▸ Work to be completed: Report the tally of lines featuring the word "back" in the entries below, without anything else.

▸ Data for this task:
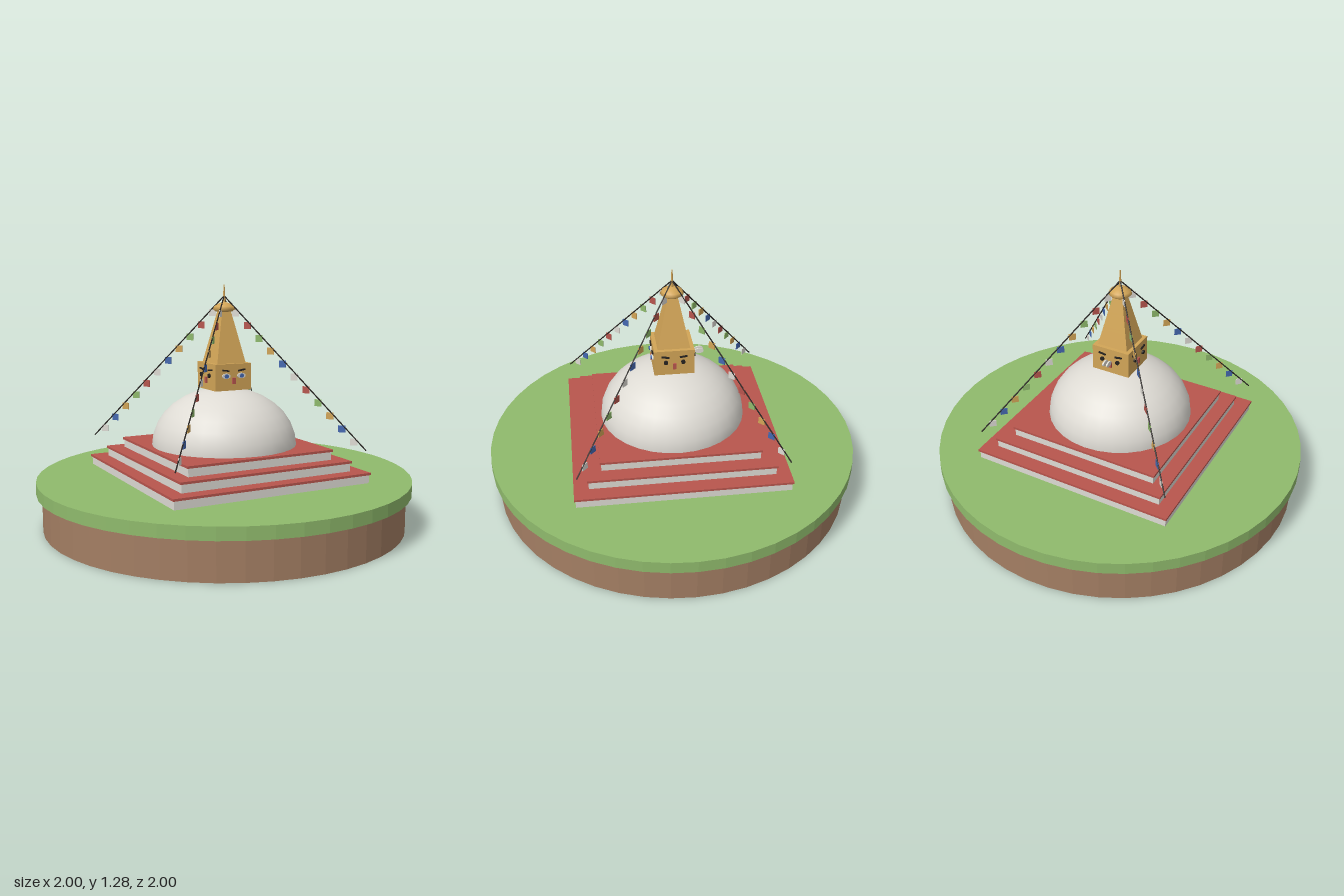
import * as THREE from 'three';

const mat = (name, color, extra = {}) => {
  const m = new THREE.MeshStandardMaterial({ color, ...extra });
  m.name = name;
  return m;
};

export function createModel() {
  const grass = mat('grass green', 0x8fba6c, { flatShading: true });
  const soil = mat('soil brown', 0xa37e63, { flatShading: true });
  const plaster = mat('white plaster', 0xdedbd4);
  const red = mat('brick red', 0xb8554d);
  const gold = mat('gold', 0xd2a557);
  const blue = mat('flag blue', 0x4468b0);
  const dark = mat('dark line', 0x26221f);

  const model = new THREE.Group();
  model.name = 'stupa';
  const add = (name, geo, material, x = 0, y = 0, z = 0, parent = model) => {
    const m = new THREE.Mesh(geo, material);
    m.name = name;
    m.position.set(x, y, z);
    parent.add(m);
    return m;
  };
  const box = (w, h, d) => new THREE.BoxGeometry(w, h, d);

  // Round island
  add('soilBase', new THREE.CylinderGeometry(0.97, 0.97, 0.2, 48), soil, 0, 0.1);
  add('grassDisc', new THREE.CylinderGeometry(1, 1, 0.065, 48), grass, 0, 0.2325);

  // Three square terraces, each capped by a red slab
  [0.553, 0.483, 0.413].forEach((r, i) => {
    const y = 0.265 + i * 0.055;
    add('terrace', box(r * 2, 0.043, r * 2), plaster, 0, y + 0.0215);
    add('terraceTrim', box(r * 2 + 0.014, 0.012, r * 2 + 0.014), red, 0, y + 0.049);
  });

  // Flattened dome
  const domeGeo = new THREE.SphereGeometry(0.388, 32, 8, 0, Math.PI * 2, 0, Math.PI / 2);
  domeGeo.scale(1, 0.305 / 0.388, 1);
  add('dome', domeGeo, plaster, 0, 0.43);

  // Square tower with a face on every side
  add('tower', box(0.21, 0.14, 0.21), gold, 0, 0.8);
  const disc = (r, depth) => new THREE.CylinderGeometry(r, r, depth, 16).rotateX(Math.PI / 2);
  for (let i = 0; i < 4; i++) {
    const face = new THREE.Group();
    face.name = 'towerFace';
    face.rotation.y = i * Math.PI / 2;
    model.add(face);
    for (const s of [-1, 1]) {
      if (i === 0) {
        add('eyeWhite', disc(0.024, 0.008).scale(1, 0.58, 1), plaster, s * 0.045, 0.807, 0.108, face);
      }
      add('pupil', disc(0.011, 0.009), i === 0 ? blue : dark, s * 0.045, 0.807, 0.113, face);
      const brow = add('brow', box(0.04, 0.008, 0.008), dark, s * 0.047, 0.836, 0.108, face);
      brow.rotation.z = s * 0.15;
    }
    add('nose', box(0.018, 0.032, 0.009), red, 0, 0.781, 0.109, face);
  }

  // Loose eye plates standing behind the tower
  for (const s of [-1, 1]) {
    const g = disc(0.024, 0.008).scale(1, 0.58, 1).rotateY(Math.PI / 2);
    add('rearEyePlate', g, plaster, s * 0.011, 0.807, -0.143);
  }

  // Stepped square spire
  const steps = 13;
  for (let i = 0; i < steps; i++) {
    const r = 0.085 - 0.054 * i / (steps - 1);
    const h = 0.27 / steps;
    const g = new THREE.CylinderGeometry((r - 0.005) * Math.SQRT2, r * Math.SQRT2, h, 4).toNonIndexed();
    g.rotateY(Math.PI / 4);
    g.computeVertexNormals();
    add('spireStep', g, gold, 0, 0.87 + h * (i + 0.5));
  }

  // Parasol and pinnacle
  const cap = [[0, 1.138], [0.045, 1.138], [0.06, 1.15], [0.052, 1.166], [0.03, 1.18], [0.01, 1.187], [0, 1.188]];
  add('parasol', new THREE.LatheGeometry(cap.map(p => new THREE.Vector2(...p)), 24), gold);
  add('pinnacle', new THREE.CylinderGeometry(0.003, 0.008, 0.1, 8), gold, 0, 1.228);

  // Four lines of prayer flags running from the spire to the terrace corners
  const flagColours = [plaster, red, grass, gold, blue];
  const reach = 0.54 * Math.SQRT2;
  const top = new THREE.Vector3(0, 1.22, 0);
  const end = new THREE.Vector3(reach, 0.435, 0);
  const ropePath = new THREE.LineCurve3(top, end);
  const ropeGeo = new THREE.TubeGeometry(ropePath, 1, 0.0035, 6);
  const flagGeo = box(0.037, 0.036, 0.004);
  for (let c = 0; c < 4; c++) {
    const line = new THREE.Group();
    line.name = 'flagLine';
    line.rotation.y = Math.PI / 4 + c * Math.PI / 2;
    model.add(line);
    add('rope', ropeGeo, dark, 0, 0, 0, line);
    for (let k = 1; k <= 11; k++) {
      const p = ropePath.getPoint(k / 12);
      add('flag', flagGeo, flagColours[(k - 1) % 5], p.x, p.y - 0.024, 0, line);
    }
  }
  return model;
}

* * *

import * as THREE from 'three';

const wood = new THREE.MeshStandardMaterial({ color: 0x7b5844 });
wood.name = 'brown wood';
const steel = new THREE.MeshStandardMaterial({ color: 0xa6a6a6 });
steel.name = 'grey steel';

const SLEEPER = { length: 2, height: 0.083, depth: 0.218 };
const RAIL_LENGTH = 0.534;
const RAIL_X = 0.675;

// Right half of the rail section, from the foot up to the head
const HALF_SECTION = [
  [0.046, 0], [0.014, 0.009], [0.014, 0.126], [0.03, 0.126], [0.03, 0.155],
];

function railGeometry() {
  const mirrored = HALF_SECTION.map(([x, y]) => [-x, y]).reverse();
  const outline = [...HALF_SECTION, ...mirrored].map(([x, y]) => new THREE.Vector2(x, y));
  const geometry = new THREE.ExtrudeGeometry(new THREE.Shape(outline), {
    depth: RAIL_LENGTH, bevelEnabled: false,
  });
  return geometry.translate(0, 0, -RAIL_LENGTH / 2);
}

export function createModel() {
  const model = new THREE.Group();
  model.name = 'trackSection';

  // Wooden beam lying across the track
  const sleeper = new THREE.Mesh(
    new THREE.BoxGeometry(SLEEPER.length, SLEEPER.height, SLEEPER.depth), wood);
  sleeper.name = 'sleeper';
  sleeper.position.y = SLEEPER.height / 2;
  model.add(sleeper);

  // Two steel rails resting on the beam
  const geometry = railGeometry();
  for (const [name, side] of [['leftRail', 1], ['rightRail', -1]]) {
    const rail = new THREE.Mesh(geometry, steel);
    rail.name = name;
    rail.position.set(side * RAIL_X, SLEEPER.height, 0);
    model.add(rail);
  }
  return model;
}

...

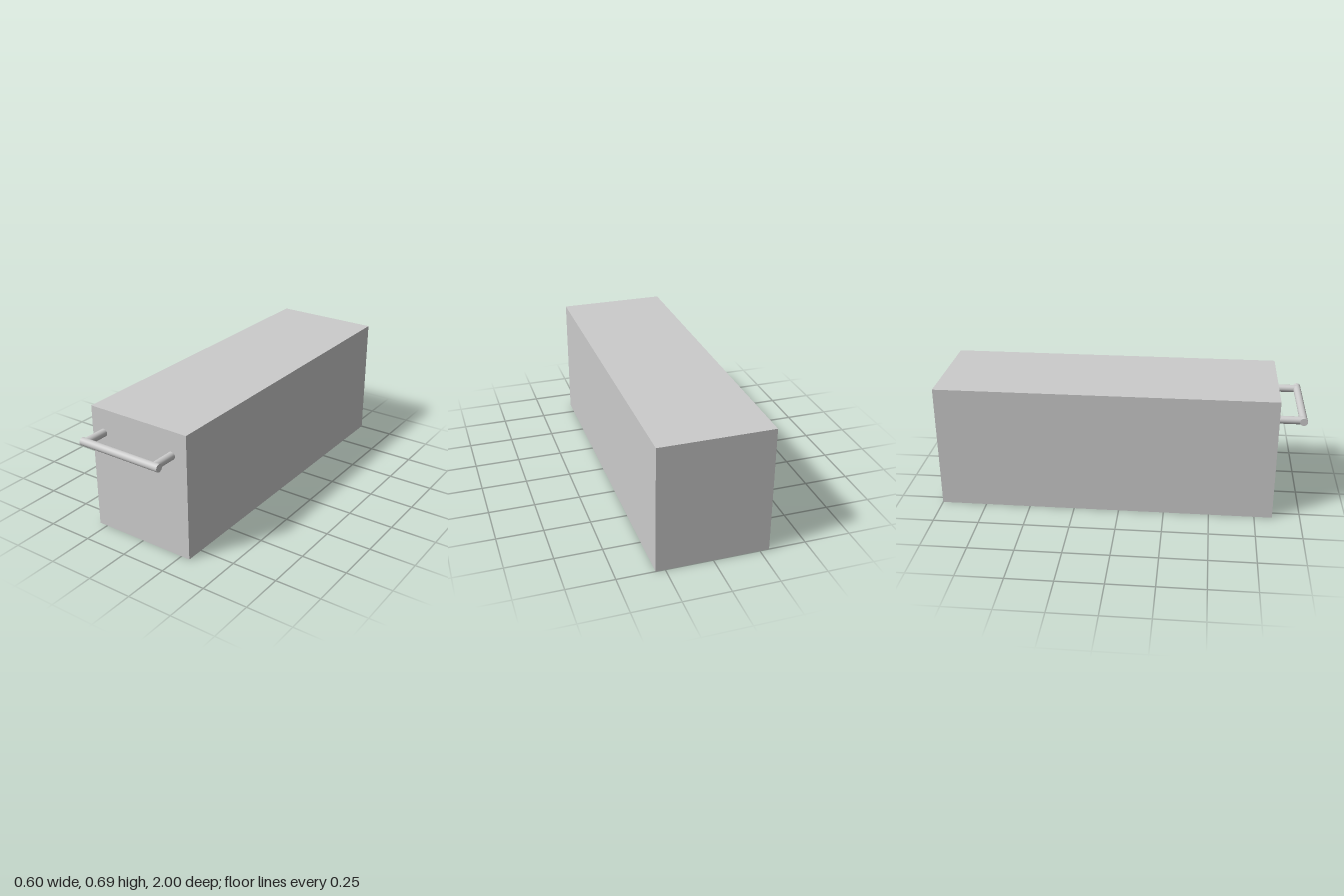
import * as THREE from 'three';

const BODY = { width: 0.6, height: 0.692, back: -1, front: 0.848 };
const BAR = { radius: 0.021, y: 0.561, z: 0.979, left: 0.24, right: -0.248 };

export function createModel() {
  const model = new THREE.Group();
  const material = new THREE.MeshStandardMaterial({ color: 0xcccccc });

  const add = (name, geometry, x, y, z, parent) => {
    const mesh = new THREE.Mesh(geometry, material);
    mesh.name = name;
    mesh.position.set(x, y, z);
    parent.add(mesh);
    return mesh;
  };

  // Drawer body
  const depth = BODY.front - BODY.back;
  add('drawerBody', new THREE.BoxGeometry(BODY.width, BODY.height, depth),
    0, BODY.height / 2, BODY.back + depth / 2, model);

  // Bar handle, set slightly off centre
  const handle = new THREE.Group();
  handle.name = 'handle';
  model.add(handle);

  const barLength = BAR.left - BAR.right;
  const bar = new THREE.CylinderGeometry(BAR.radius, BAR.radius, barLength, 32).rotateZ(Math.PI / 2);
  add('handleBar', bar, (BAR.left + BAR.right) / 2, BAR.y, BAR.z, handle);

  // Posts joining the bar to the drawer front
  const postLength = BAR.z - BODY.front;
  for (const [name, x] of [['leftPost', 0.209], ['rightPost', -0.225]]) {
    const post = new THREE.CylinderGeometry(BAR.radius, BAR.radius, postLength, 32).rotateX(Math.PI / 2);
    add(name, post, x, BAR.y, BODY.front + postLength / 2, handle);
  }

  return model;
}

▸ Task answer: 3